## EXERCISE REQUIREMENTS
Return a copy of every line in the data below that contains "barrel".

## EXERCISE INPUTS
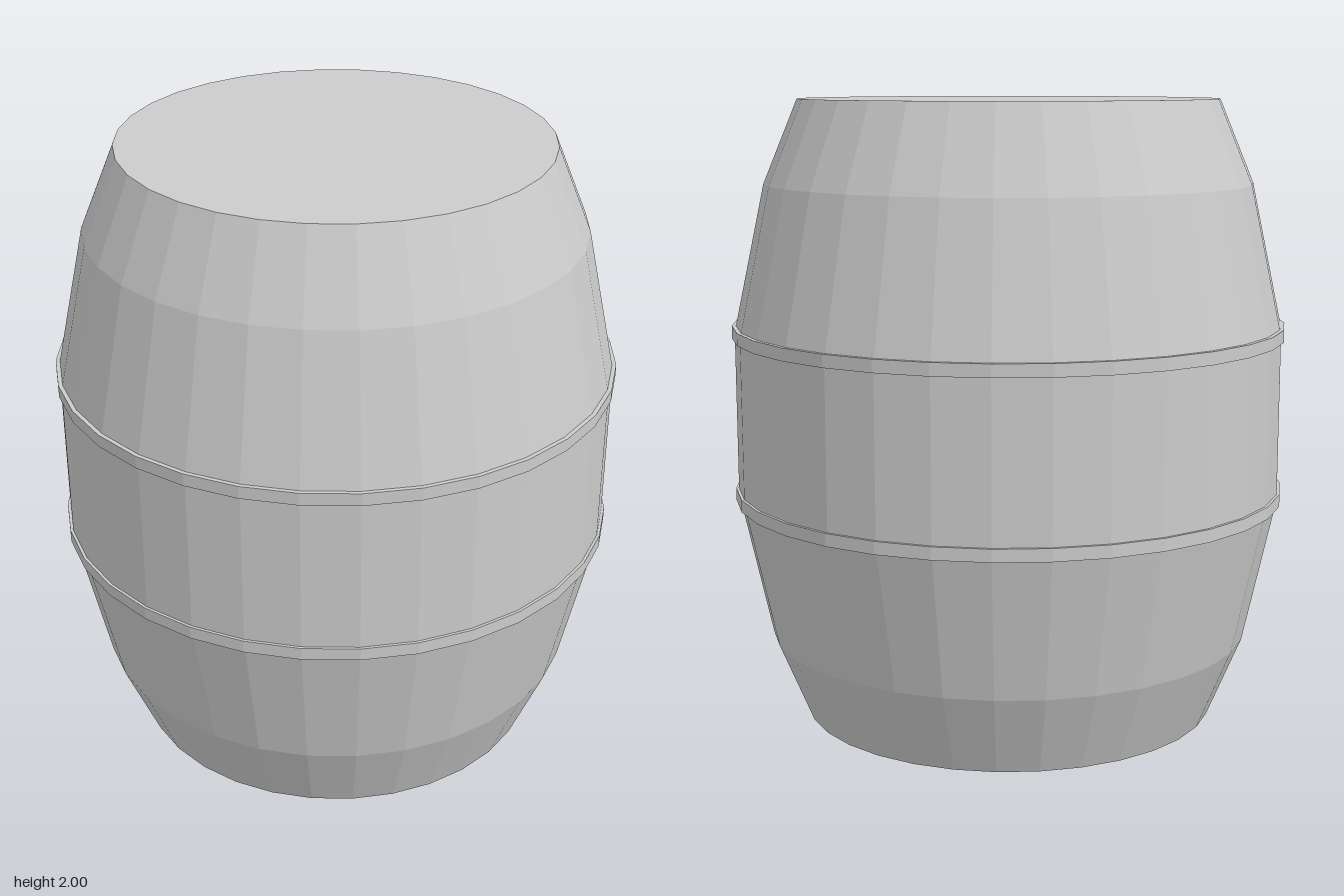
import * as THREE from 'three';

const SIDES = 32;

export function createModel() {
  const barrel = new THREE.Group();
  barrel.name = 'barrel';
  const material = new THREE.MeshStandardMaterial({ color: 0xcccccc, flatShading: true });

  // Turns [radius, height] pairs, listed from the bottom up on the outside
  const turn = (name, profile) => {
    const points = profile.map(([r, y]) => new THREE.Vector2(r, y));
    const mesh = new THREE.Mesh(new THREE.LatheGeometry(points, SIDES), material);
    mesh.name = name;
    barrel.add(mesh);
    return mesh;
  };

  // Bulging body with flat, closed ends
  turn('body', [
    [0, 0], [0.672, 0], [0.782, 0.265], [0.884, 0.735],
    [0.884, 1.265], [0.782, 1.735], [0.672, 2], [0, 2],
  ]);

  // Two thin hoops at the edges of the straight middle band
  const inner = 0.872, outer = 0.893, half = 0.02;
  [['lowerHoop', 0.735], ['upperHoop', 1.265]].forEach(([name, y]) => {
    const hoop = turn(name, [
      [inner, -half], [outer, -half], [outer, half], [inner, half], [inner, -half],
    ]);
    hoop.position.y = y;
  });

  return barrel;
}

## PROBLEM SOLUTION
  const barrel = new THREE.Group();
  barrel.name = 'barrel';
    barrel.add(mesh);
  return barrel;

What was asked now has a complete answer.